A variety of climbers, from young to old, together enjoy the natural cliffs.
GRAND LEDGE, Mich. – As Bruce Bright strolled through the grass of Grand Ledge’s Oak Park, it felt like he was winding the hands of time backward.
Sunlight painted the flowers, small bugs and trees that littered the lawn. Dirt, crunching beneath his worn work boots is what reminded him of the days long before rocks had cracked, fell and crumbled all over The Ledges of the park’s riverside locale.
“Through the 1970s and even into the 1980s … Climbers kind of, they manage the area,” Bright said, although the City of Grand Ledge technically has jurisdiction.
He remembered driving his car up to where a tree once stood, where fence posts helped people “STAY AWAY AT OWN RISK” for fear that someone could fall. He still climbs, so do dozens of others every month when the light peaks through the clouds and it gets warm enough along the Grand River.
Bright, unlike the people at the wall that day – is a retired teacher from DeWitt High School that taught different sessions of biology, environmental science type courses. His understanding of the geology that is affected by climbing and hiking at the park is something not many have, it’s evident that he studies everything around him with an eye for not the grip or crux of a climb but a crack in rock or deterioration of foundation.
Bright, as he walked along the high ledge, pointed to old railroad ties that were brought in the early 1990s. The ties were brought by climbers to help keep parts of the paths to the base of the rock wall together – even if they too became victim to the erosion that has wreaked havoc along the wall.
“You see those ties there, climbers set those years ago and are in need of replacement,” Bright said. “It’s kind of a developing hazard (the railroad ties) … but uh the city has since kind of taken over the place because they acquired the property right behind mine, in between my place and the park … they want to have a much stronger hand in determining what goes on here.”

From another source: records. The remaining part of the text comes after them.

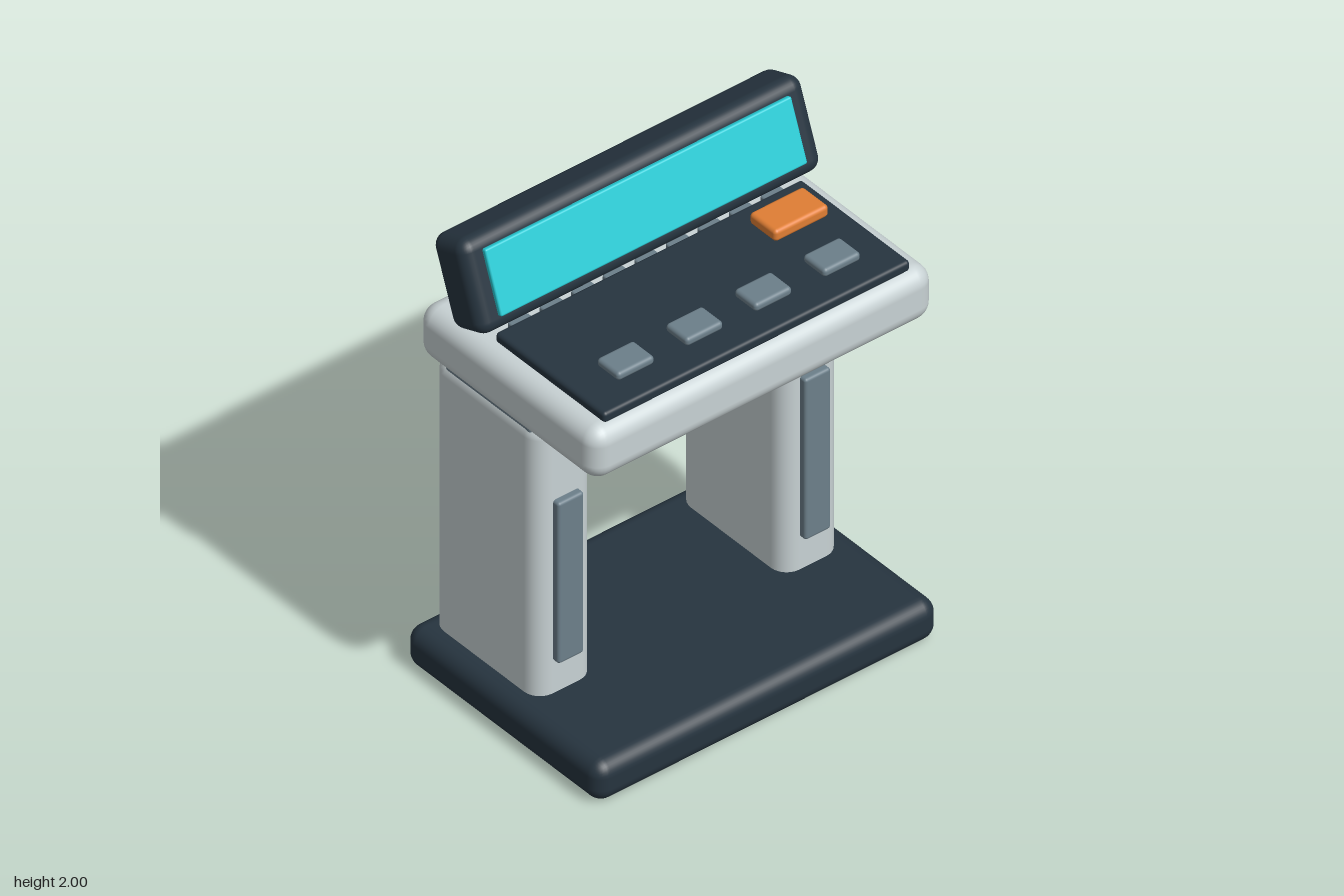
import * as THREE from 'three';
import { RoundedBoxGeometry } from 'three/addons/geometries/RoundedBoxGeometry.js';

const mat = (color) => new THREE.MeshStandardMaterial({ color });

export function createModel() {
  const model = new THREE.Group();
  model.name = 'console';
  const shell = mat(0xc8d2d4), dark = mat(0x26343f), steel = mat(0x6c7f8a);
  const teal = mat(0x28ccd6), orange = mat(0xe07e34);

  // Rounded block given by its [min, max] range on each axis
  const block = (name, material, x, y, z, radius, parent = model) => {
    const size = [x, y, z].map(([a, b]) => b - a);
    const mesh = new THREE.Mesh(new RoundedBoxGeometry(...size, 4, radius), material);
    mesh.position.set(...[x, y, z].map(([a, b]) => (a + b) / 2));
    mesh.name = name;
    parent.add(mesh);
    return mesh;
  };

  // Foot plate
  block('base', dark, [-0.76, 0.76], [0, 0.17], [-0.53, 0.53], 0.06);

  // Two legs with a raised strip on the front
  for (const [side, s] of [['left', 1], ['right', -1]]) {
    const span = (a, b) => (s > 0 ? [a, b] : [-b, -a]);
    block(side + 'Leg', shell, span(0.418, 0.677), [0.1, 1.35], [-0.48, 0.095], 0.07);
    block(side + 'LegStrip', steel, span(0.49, 0.605), [0.31, 1.01], [0.085, 0.125], 0.012);
  }

  // Beam joining the legs below the worktop
  block('crossBeam', steel, [-0.67, 0.67], [1.21, 1.45], [-0.425, 0.06], 0.025);

  // Worktop and its control panel
  block('worktop', shell, [-0.76, 0.76], [1.385, 1.61], [-0.465, 0.51], 0.07);
  block('controlPanel', dark, [-0.68, 0.68], [1.6, 1.645], [-0.13, 0.465], 0.015);

  // Row of small vents behind the panel
  for (let i = 0; i < 9; i++) {
    const x = -0.56 + i * 0.14;
    block('vent', steel, [x - 0.045, x + 0.045], [1.605, 1.637], [-0.155, -0.12], 0.008);
  }

  // Keys hovering just above the panel
  for (let i = 0; i < 4; i++) {
    const x = -0.46 + i * 0.305;
    block('key', steel, [x - 0.082, x + 0.082], [1.66, 1.696], [0.252, 0.372], 0.015);
  }
  block('actionKey', orange, [0.365, 0.605], [1.663, 1.713], [-0.03, 0.115], 0.016);

  // Tilted display
  const display = new THREE.Group();
  display.name = 'display';
  display.position.set(0, 1.81, -0.245);
  display.rotation.x = -0.36;
  block('displayCase', dark, [-0.76, 0.76], [-0.182, 0.182], [-0.097, 0.097], 0.05, display);
  block('screen', teal, [-0.68, 0.68], [-0.127, 0.129], [0.085, 0.115], 0.008, display);
  model.add(display);

  return model;
}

While the hazards and risk are at your own, the sign at the park's entrance declares that the wall in front of Bright as he stood at its base is opposite of a valley split by a river.
Bright, walked by a senior from Grand Ledge High School. His name is Kenny Alexander, 18, and he climbs just like Bright and other people, old and young. Smooth jazz played in the background as Alexander tried to scale his own free-base climb.
“I had to do a book report in an English class in 8th grade and I hated English at the time. So I selected one on … that had to do with cave exploring and my buddy had a similar assignment in 8th grade in Grand Rapids and he did it on a park ranger in Mt. McKinley National Park,” Bright said about how he discovered the sport. “So, he tried to get me into climbing, I tried to get him into caving (but) the climbing won out in large part because it was so much easier to access.”
The Ledges are the only rock wall for climbing located in the lower peninsula. So, it’s been a congregation spot for climbers from not just Michigan but the entire Midwest.
“All of our parks provide a tremendous draw to the city’s economy. Oak Park brings climbers from all across the Midwest region,” assistant city manager for the City of Grand Ledge, Jodie Willobee said in an email.
It’s tough to maintain a wall that has been in place for thousands of years, as Bright continued his walk around the park and rock wall – the geological concerns were a focus while also he reminisced on the memories he’s made there.
“This mass of rock you’re looking at there came out just over a century ago … and this has come out (fallen) too,” Bright pointed to a collapsed boulder that blocked his path. “Because I have an old photograph that shoots clear out to a climb we call potato chips over there.”
It’s those types of changes that help Bright recall all that has shifted in the rock and in the world. The sport and the park help him connect with old friends and new ones along the face of the wall.